Your assignment: Whenever a line contains the string "from", copy it out of the entries.

Source records:
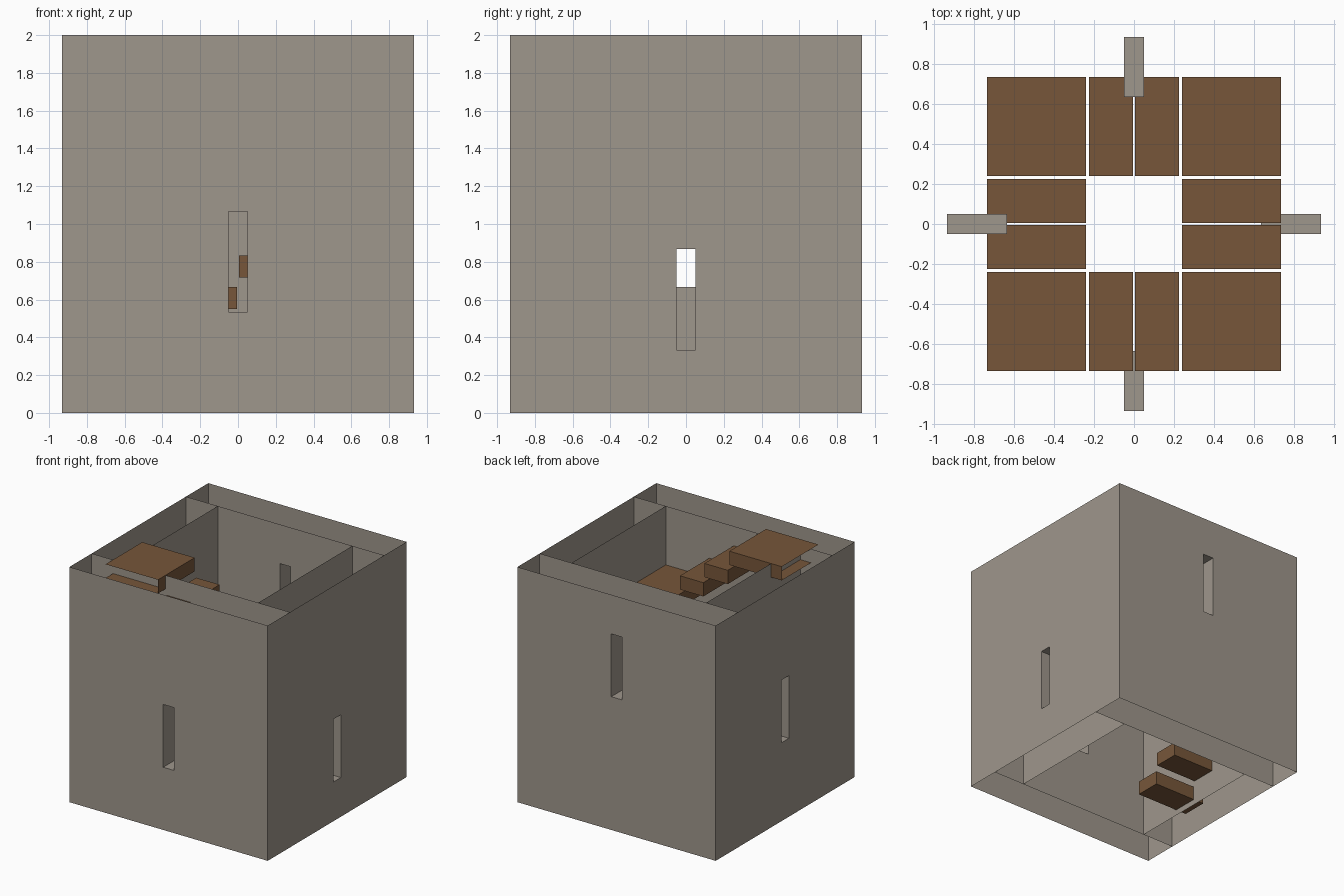
import bpy, bmesh, math
from mathutils import Matrix

if "Cube" in bpy.data.objects:
    bpy.data.objects.remove(bpy.data.objects["Cube"])

OUT, INN = 0.933, 0.633          # outer and inner wall planes
SLIT = 0.05                      # half width of the window slits
RISE, THICK = 1 / 6, 0.117       # stair rise and tread thickness


def material(name, rgb):
    m = bpy.data.materials.new(name)
    m.diffuse_color = (*rgb, 1)
    m.use_nodes = True
    m.node_tree.nodes["Principled BSDF"].inputs["Base Color"].default_value = m.diffuse_color
    return m


stone = material("grey stone", (0.345, 0.308, 0.262))
wood = material("brown wood", (0.184, 0.094, 0.042))


def finish(bm, name, mat):
    me = bpy.data.meshes.new(name)
    bm.to_mesh(me)
    bm.free()
    me.materials.append(mat)
    ob = bpy.data.objects.new(name, me)
    bpy.context.collection.objects.link(ob)
    return ob


def wall(name, half, z0, z1, turn):
    """Hollow wall without top and bottom, pierced by a slit; built at -y, then turned."""
    bm = bmesh.new()
    us, zs = (-half, -SLIT, SLIT, half), (0, z0, z1, 2)
    v = {(i, k, d): bm.verts.new((us[i], (-OUT, -INN)[d], zs[k]))
         for i in range(4) for k in range(4) for d in range(2)}
    # outer and inner skins around the slit
    for i in range(3):
        for k in range(3):
            if (i, k) == (1, 1):
                continue
            q = [(i, k), (i + 1, k), (i + 1, k + 1), (i, k + 1)]
            bm.faces.new([v[a, b, 0] for a, b in q])
            bm.faces.new([v[a, b, 1] for a, b in reversed(q)])
    # slit reveals
    ring = [(1, 1), (2, 1), (2, 2), (1, 2)]
    for n in range(4):
        a, b = ring[n], ring[(n + 1) % 4]
        bm.faces.new([v[(*a, 0)], v[(*b, 0)], v[(*b, 1)], v[(*a, 1)]])
    # wall ends
    for i in (0, 3):
        for k in range(3):
            bm.faces.new([v[i, k, 0], v[i, k, 1], v[i, k + 1, 1], v[i, k + 1, 0]])
    bmesh.ops.recalc_face_normals(bm, faces=bm.faces)
    bm.transform(Matrix.Rotation(math.radians(turn), 4, 'Z'))
    finish(bm, name, stone)


wall("front_wall", OUT, 0.533, 1.067, 0)
wall("right_wall", INN, 0.333, 0.867, 90)
wall("back_wall", OUT, 1.133, 1.667, 180)
wall("left_wall", INN, 0.667, 1.2, 270)


def step(n, x0, x1, y0, y1):
    """Tread whose faces buried in the wall are left open."""
    bm = bmesh.new()
    top = (n + 1) * RISE
    bmesh.ops.create_cube(bm, size=1, matrix=Matrix.Translation(
        ((x0 + x1) / 2, (y0 + y1) / 2, top - THICK / 2)) @ Matrix.Diagonal((x1 - x0, y1 - y0, THICK, 1)))
    buried = [f for f in bm.faces if max(abs(c) for c in f.calc_center_median().xy) > 0.72]
    bmesh.ops.delete(bm, geom=buried, context='FACES')
    finish(bm, f"step_{n + 1:02d}", wood)


# clockwise stair: two narrow treads and one corner tread per side
A, B, C, D = 0.005, 0.225, 0.24, 0.733
side = [(-D, -C, -B, -A), (-D, -C, A, B), (-D, -C, C, D)]
for n in range(12):
    x0, x1, y0, y1 = side[n % 3]
    for _ in range(n // 3):      # quarter turn clockwise: (x, y) -> (y, -x)
        x0, x1, y0, y1 = y0, y1, -x1, -x0
    step(n, x0, x1, y0, y1)
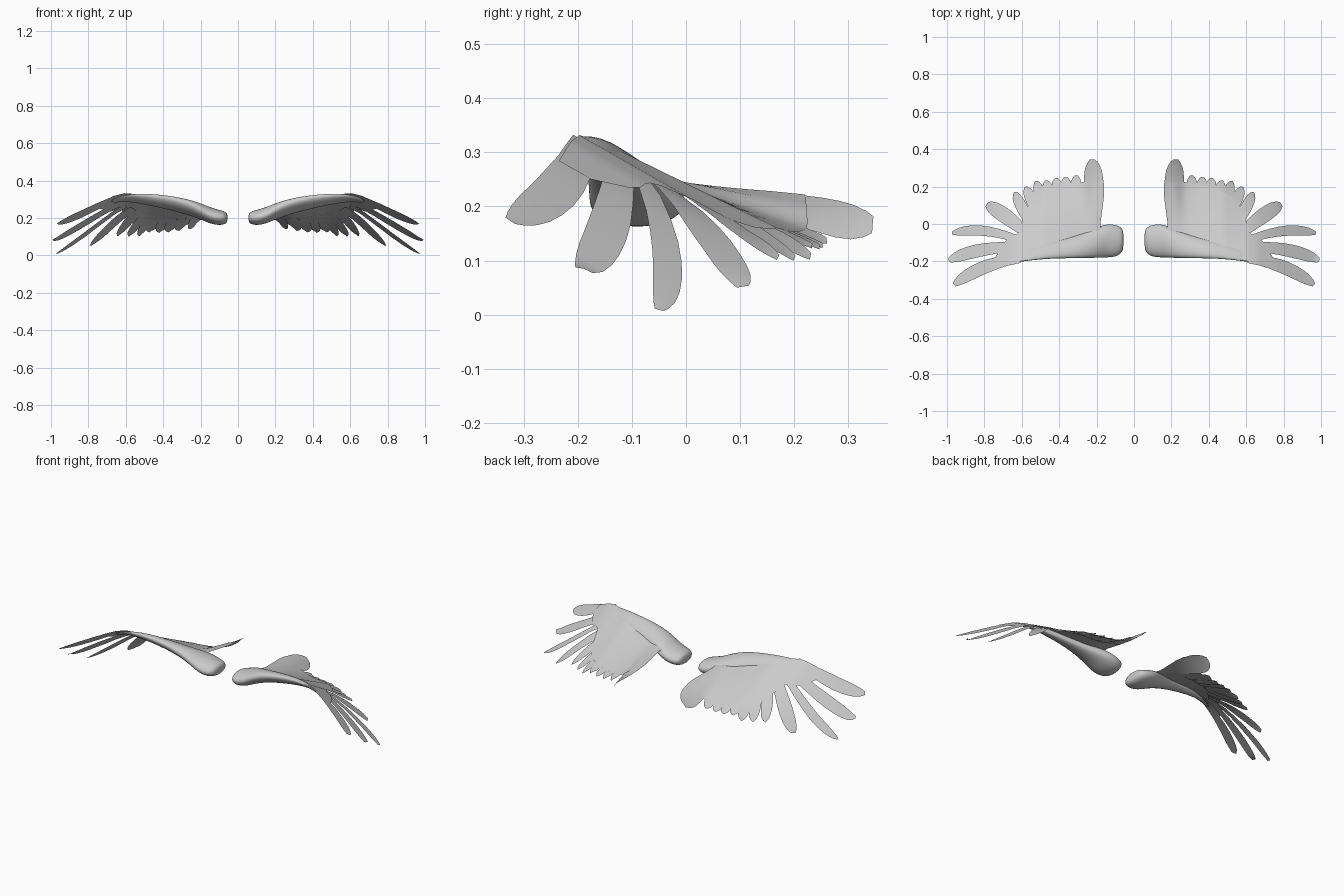
import bpy, bmesh, math
from mathutils import Vector

cube = bpy.data.objects.get("Cube")
if cube:
    bpy.data.objects.remove(cube, do_unlink=True)

mat = bpy.data.materials.new("feather grey")
mat.use_nodes = True
mat.diffuse_color = (0.6, 0.6, 0.6, 1)
bsdf = mat.node_tree.nodes["Principled BSDF"]
bsdf.inputs["Base Color"].default_value = (0.6, 0.6, 0.6, 1)
bsdf.inputs["Roughness"].default_value = 0.8


def interp(table, x):
    """Linear lookup; each row is (x, value)."""
    if x <= table[0][0]:
        return table[0][1]
    for (x0, v0), (x1, v1) in zip(table, table[1:]):
        if x <= x1:
            return v0 + (v1 - v0) * (x - x0) / (x1 - x0)
    return table[-1][1]


# Arched wing surface: ridge height and backward slope along the span
RIDGE = [(.055, .23), (.17, .265), (.25, .29), (.33, .31), (.48, .331), (.6, .322),
         (.66, .3), (.75, .247), (.86, .17), (.98, .082)]
SLOPE = [(.16, .1), (.22, .2), (.27, .33), (.33, .4), (.48, .49), (.58, .57), (1, .56)]


def surface(x, y):
    return interp(RIDGE, x) - interp(SLOPE, x) * (y + .18)


def finish(name, bm, upward):
    """Make a mirrored, smooth object from a bmesh."""
    bm.normal_update()
    if upward:
        bmesh.ops.reverse_faces(bm, faces=[f for f in bm.faces if f.normal.z < 0])
    else:
        bmesh.ops.recalc_face_normals(bm, faces=bm.faces)
    me = bpy.data.meshes.new(name)
    bm.to_mesh(me)
    bm.free()
    me.materials.append(mat)
    me.polygons.foreach_set("use_smooth", [True] * len(me.polygons))
    ob = bpy.data.objects.new(name, me)
    bpy.context.collection.objects.link(ob)
    m = ob.modifiers.new("Mirror", "MIRROR")
    m.use_mirror_merge = False
    return ob


def skin(bm, rows, closed=False):
    """Bridge rows of points with quads."""
    rows = [[bm.verts.new(p) for p in r] for r in rows]
    n = len(rows[0])
    for a, b in zip(rows, rows[1:]):
        for i in range(n if closed else n - 1):
            j = (i + 1) % n
            bm.faces.new((a[i], a[j], b[j], b[i]))
    return rows


# Wing arm: (x, centre y, centre z, half depth, half height)
ARM = [(.055, -.085, .2, .05, .022), (.072, -.088, .2, .078, .037), (.11, -.09, .203, .092, .044),
       (.16, -.09, .217, .092, .046), (.22, -.105, .244, .08, .043), (.33, -.125, .275, .06, .034),
       (.48, -.145, .3, .042, .025), (.6, -.172, .31, .03, .011), (.68, -.195, .288, .018, .003)]
bm = bmesh.new()
rows = []
for x, yc, zc, ry, rz in ARM:
    k = interp(SLOPE, x) if x > .17 else 0
    ring = []
    for i in range(12):
        a = math.tau * i / 12
        dy = ry * math.cos(a)
        ring.append((x, yc + dy, zc + rz * math.sin(a) - k * dy))
    rows.append(ring)
rings = skin(bm, rows, closed=True)
bm.faces.new(rings[0])
bm.faces.new(rings[-1])
arm = finish("wing_arm", bm, False)
sub = arm.modifiers.new("Subdivision", "SUBSURF")
sub.levels = sub.render_levels = 2

# Covert sheet: front and back edges along the span
FRONT = [(.16, -.09), (.33, -.135), (.48, -.165), (.6, -.197), (.74, -.235)]
BACK = [(.16, .22), (.27, .225), (.335, .21), (.39, .2), (.44, .185), (.49, .165),
        (.55, .12), (.58, .07), (.625, -.06), (.69, -.09), (.74, -.175)]
bm = bmesh.new()
rows = []
for i in range(30):
    x = .16 + .58 * i / 29
    y0, y1 = interp(FRONT, x), interp(BACK, x)
    row = []
    for j in range(11):
        y = y0 + (y1 - y0) * j / 10
        px = x + max(0, .2 - x) * .5 * max(0, 1 - abs(y) / .15)   # waisted inner edge
        row.append((px, y, surface(px, y)))
    rows.append(row)
skin(bm, rows)
finish("wing_coverts", bm, True)


def feather(name, base, mid, tip, width, drop, tip_w=.3):
    """Rounded blade following a quadratic curve, laid under the coverts."""
    b, t = Vector(base), Vector(tip)
    c = 2 * Vector(mid) - (b + t) / 2
    n = 9
    rows = []
    for i in range(n + 1):
        s = 1 - (1 - i / n) ** 1.4
        p = b * (1 - s) ** 2 + c * 2 * s * (1 - s) + t * s * s
        d = ((c - b) * (1 - s) + (t - c) * s).normalized()
        side = Vector((-d.y, d.x))
        w = interp([(0, .65), (.5, 1), (.75, .95), (.92, .68), (1, tip_w)], s) * width / 2
        row = []
        for u in (-1, 0, 1):
            q = p + side * w * u
            row.append((q.x, q.y, surface(q.x, q.y) - drop + .004 * u * s))
        rows.append(row)
    bm = bmesh.new()
    skin(bm, rows)
    finish(name, bm, True)


# Long outer feathers: base, middle, tip, width
PRIMARY = [((.61, -.185), (.8, -.231), (.962, -.325), .072),
           ((.6, -.12), (.82, -.14), (.99, -.195), .07),
           ((.6, -.09), (.8, -.037), (.972, -.05), .055),
           ((.56, -.06), (.685, .04), (.788, .105), .082)]
for i, (b, m, t, w) in enumerate(PRIMARY):
    feather(f"primary_feather_{i + 1}", b, m, t, w, .003 + .0015 * i)

# Short trailing feathers: tip, base
SECONDARY = [((.638, .17), (.53, -.03)), ((.578, .2), (.49, .02)), ((.522, .23), (.455, .04)),
             ((.468, .233), (.425, .06)), ((.415, .247), (.385, .07)),
             ((.364, .252), (.345, .08)), ((.308, .26), (.295, .08))]
for i, (t, b) in enumerate(SECONDARY):
    mid = ((t[0] + b[0]) / 2 + .006, (t[1] + b[1]) / 2)
    feather(f"secondary_feather_{i + 1}", b, mid, t, .062, .003 + .0012 * (i % 3), .2)

# Broad innermost feather
feather("inner_feather", (.215, .08), (.214, .2), (.224, .345), .105, .003, .25)
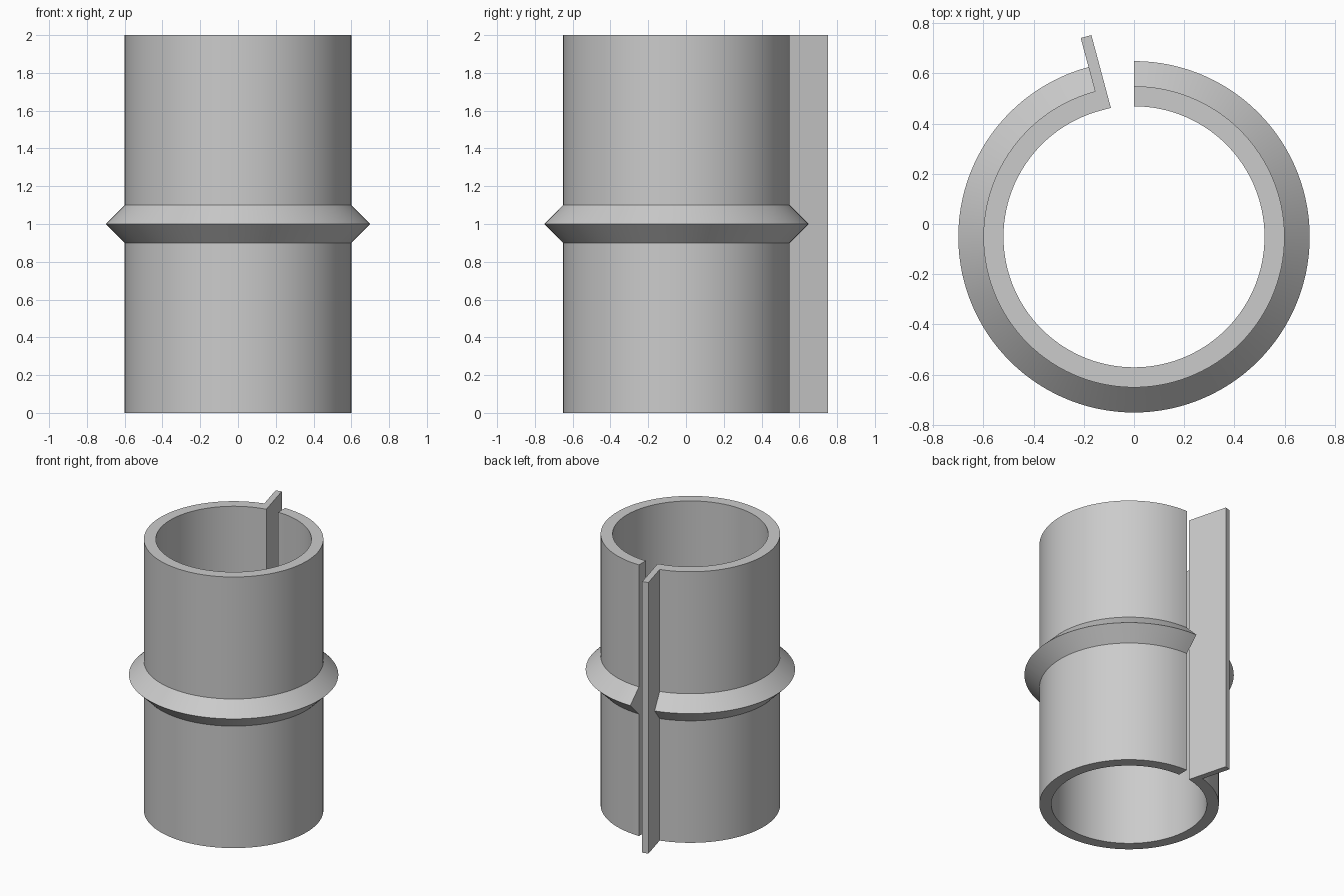
import bpy
import bmesh
from math import radians
from mathutils import Matrix, Vector

cube = bpy.data.objects.get("Cube")
if cube:
    bpy.data.objects.remove(cube, do_unlink=True)

HEIGHT = 2.0
INNER, OUTER, RIDGE = 0.52, 0.6, 0.7
SEAM, SWEEP = radians(105), radians(345)
AXIS = Vector((0, -0.051, 0))

grey = bpy.data.materials.new("light grey")
grey.use_nodes = True
grey.diffuse_color = (0.6, 0.6, 0.6, 1)
grey.node_tree.nodes["Principled BSDF"].inputs["Base Color"].default_value = grey.diffuse_color


def make_object(name, bm):
    bmesh.ops.recalc_face_normals(bm, faces=bm.faces)
    mesh = bpy.data.meshes.new(name)
    bm.to_mesh(mesh)
    bm.free()
    mesh.materials.append(grey)
    obj = bpy.data.objects.new(name, mesh)
    bpy.context.collection.objects.link(obj)
    obj.location = AXIS
    return obj


# Split sleeve with a pointed ridge: wall section swept around the axis
profile = [(INNER, 0), (OUTER, 0), (OUTER, 0.9), (RIDGE, 1.0),
           (OUTER, 1.1), (OUTER, HEIGHT), (INNER, HEIGHT)]
bm = bmesh.new()
verts = [bm.verts.new((r, 0, z)) for r, z in profile]
end_cap = bm.faces.new(verts)
bmesh.ops.rotate(bm, verts=verts, cent=(0, 0, 0), matrix=Matrix.Rotation(SEAM, 3, "Z"))
start_cap = bmesh.ops.duplicate(bm, geom=[end_cap])["geom"]
edges = list(end_cap.edges)
bmesh.ops.spin(bm, geom=edges + verts, cent=(0, 0, 0), axis=(0, 0, 1),
               angle=SWEEP, steps=115, use_duplicate=False)
# Close the far end of the sweep
bmesh.ops.remove_doubles(bm, verts=bm.verts, dist=1e-5)
bmesh.ops.holes_fill(bm, edges=[e for e in bm.edges if e.is_boundary], sides=0)
sleeve = make_object("split_sleeve", bm)

bpy.ops.object.select_all(action="DESELECT")
sleeve.select_set(True)
bpy.context.view_layer.objects.active = sleeve
bpy.ops.object.shade_smooth_by_angle(angle=radians(20))

# Full-height flange plate standing along the seam
LENGTH, THICK = 0.3, 0.044
bm = bmesh.new()
bmesh.ops.create_cube(bm, size=1)
bmesh.ops.scale(bm, vec=(LENGTH, THICK, HEIGHT), verts=bm.verts)
bmesh.ops.translate(bm, vec=(INNER + LENGTH / 2, -THICK / 2, HEIGHT / 2), verts=bm.verts)
bmesh.ops.rotate(bm, verts=bm.verts, cent=(0, 0, 0), matrix=Matrix.Rotation(SEAM, 3, "Z"))
make_object("seam_flange", bm)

Answer for this exercise:
from mathutils import Matrix
from mathutils import Vector
    """Make a mirrored, smooth object from a bmesh."""
from math import radians
from mathutils import Matrix, Vector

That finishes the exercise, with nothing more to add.